This is great! I'm definitely going to play around with this one.

Generally, I run my tap water through a carbon filter. I know this isn't as effective as RO so I was wondering how I would account for that in this program. Or, would you recommend just using tap water and utilizing my water report?

posted by brianj on 1/30/2015 at 12:04:07 PM




Brian,

My understanding of Activated Carbon filtration is that it is helpful with organic matter, chlorine, and, to a lesser extent, chloramines. Chloramine removal is flow rate dependent and I would not count on a carbon filter to remove them. They should not affect the mineral content. FWIW, I use water run through a carbon filter and simply use my city's municipal water report to guide me.

posted by vinpaysdoc on 1/30/2015 at 12:24:07 PM




I appreciate that information.

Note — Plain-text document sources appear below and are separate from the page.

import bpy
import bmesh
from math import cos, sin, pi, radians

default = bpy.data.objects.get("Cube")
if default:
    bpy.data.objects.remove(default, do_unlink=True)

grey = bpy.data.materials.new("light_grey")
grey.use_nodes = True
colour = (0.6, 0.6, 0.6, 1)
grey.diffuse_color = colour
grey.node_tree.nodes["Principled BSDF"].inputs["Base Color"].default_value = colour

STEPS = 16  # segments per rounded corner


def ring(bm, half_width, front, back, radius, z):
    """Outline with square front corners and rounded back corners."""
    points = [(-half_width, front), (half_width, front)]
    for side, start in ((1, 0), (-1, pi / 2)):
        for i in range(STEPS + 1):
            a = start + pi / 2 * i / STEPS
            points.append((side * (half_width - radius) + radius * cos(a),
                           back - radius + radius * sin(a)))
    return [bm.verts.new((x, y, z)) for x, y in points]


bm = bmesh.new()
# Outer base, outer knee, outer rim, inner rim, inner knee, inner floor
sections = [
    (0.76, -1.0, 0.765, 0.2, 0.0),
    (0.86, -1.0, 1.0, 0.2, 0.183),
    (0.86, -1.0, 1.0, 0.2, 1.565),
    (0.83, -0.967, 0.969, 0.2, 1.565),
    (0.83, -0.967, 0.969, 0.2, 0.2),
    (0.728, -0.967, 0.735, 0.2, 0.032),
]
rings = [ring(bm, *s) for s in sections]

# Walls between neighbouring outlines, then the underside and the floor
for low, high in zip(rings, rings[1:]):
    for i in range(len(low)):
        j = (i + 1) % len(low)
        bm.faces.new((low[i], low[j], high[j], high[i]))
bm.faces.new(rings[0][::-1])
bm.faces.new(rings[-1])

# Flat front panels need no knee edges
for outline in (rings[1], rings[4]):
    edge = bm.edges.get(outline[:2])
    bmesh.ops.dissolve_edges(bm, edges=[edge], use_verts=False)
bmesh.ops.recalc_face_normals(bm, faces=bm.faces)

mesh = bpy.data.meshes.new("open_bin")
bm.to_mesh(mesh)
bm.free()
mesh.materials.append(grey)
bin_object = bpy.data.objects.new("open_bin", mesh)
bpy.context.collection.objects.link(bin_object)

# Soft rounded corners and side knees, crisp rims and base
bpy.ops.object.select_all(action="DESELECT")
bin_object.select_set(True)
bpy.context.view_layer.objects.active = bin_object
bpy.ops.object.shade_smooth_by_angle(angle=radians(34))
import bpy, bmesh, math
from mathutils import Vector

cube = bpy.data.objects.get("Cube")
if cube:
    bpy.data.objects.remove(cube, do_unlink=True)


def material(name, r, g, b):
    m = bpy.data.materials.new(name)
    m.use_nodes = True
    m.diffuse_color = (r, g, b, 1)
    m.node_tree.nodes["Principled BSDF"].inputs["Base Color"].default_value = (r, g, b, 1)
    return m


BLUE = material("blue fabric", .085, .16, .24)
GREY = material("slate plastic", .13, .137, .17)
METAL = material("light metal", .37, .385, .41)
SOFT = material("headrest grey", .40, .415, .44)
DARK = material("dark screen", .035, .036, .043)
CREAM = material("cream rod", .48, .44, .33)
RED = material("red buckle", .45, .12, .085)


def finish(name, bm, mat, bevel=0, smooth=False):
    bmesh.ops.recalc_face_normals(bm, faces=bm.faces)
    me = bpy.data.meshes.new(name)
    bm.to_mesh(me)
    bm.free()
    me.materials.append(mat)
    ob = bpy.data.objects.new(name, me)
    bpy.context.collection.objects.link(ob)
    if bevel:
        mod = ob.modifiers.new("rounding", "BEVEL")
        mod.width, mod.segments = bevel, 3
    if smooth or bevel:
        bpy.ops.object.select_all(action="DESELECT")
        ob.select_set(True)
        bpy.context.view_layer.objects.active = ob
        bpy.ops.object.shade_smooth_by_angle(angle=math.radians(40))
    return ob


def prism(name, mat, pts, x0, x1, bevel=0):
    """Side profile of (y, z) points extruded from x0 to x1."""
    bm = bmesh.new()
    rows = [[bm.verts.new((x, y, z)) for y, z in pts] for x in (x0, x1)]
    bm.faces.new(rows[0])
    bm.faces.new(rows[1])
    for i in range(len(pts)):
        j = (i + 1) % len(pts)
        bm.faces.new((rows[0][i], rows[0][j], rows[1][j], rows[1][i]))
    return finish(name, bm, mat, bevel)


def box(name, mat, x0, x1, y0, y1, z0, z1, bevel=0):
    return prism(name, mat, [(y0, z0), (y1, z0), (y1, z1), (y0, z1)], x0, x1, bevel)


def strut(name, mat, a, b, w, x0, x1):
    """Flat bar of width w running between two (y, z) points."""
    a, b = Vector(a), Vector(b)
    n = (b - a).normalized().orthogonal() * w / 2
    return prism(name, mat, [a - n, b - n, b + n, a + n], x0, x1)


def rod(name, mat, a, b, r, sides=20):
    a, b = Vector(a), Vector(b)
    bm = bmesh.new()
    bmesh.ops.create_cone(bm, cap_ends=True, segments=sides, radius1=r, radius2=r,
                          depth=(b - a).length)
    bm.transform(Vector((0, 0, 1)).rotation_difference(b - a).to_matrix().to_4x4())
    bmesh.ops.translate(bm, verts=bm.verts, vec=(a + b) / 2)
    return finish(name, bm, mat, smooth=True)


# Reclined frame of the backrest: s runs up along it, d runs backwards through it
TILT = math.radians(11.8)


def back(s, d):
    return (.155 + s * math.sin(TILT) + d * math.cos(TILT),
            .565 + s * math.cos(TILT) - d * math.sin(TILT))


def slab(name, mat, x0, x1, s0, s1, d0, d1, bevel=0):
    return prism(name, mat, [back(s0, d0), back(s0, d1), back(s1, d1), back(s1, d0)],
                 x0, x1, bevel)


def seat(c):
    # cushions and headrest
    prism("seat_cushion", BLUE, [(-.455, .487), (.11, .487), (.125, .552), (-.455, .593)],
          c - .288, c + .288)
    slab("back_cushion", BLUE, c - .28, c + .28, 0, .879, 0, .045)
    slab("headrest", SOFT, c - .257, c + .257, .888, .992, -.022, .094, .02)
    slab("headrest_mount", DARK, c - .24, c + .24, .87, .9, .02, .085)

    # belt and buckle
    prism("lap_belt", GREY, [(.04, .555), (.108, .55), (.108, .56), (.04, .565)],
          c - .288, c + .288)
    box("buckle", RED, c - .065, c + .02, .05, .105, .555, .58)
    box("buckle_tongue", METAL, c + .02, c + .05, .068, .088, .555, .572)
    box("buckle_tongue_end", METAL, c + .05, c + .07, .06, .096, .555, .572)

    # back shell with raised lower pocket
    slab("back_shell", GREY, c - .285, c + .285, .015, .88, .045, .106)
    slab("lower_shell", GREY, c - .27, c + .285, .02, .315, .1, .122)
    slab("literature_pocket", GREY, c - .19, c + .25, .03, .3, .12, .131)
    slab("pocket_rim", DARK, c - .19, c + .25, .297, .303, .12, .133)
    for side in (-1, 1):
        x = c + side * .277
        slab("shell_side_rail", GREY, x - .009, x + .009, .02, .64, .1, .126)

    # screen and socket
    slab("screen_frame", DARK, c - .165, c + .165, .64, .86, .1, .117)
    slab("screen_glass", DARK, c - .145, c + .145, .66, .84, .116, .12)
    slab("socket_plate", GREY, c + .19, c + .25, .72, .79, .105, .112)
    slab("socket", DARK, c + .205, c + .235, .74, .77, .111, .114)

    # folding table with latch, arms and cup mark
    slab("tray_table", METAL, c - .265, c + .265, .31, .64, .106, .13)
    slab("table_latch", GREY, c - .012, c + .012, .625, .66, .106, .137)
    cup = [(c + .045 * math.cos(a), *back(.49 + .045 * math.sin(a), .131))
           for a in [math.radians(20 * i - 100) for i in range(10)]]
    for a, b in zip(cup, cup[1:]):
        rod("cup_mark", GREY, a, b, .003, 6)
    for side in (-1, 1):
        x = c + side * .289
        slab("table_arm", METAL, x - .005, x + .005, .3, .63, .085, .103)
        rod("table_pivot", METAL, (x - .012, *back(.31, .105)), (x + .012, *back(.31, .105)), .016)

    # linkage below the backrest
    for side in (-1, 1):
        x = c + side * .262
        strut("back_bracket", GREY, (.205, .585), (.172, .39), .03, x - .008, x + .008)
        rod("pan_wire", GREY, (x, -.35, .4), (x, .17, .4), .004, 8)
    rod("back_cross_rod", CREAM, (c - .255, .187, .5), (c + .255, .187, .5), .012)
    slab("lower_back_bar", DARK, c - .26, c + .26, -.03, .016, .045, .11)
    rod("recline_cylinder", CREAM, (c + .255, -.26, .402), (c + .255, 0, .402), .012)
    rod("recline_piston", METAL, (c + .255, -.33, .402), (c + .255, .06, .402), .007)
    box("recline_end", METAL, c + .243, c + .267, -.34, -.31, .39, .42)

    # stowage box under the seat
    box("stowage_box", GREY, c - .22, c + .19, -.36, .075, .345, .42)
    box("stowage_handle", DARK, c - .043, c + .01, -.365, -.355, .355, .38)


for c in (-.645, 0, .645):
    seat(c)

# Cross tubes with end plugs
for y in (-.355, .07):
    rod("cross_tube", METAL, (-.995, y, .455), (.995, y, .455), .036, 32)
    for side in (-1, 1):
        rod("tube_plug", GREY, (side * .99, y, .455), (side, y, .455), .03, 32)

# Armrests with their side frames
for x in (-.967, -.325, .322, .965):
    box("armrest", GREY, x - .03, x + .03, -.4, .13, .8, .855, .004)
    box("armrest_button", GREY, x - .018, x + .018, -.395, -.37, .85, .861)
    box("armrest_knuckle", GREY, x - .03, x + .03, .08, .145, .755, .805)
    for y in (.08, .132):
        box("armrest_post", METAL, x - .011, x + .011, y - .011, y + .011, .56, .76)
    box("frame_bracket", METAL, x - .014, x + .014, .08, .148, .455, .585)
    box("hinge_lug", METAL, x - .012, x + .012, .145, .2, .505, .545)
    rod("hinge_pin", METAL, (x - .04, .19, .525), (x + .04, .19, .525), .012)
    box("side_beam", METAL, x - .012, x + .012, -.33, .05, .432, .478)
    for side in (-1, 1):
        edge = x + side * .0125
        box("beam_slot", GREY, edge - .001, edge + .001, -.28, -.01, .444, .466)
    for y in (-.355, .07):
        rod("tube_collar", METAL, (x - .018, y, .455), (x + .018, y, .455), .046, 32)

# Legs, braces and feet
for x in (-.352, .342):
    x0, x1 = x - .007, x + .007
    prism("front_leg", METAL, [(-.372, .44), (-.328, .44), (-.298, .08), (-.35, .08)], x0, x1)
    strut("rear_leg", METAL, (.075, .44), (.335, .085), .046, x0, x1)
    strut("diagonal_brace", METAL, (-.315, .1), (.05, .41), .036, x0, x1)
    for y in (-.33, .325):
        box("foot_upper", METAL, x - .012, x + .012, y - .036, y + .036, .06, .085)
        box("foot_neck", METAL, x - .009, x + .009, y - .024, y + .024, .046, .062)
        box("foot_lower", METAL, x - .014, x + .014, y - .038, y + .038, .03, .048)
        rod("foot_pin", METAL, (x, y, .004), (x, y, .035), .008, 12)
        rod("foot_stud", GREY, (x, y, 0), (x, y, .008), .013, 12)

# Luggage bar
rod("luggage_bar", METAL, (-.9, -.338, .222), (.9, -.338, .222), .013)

I'll give that a crack!

posted by brianj on 1/30/2015 at 02:25:46 PM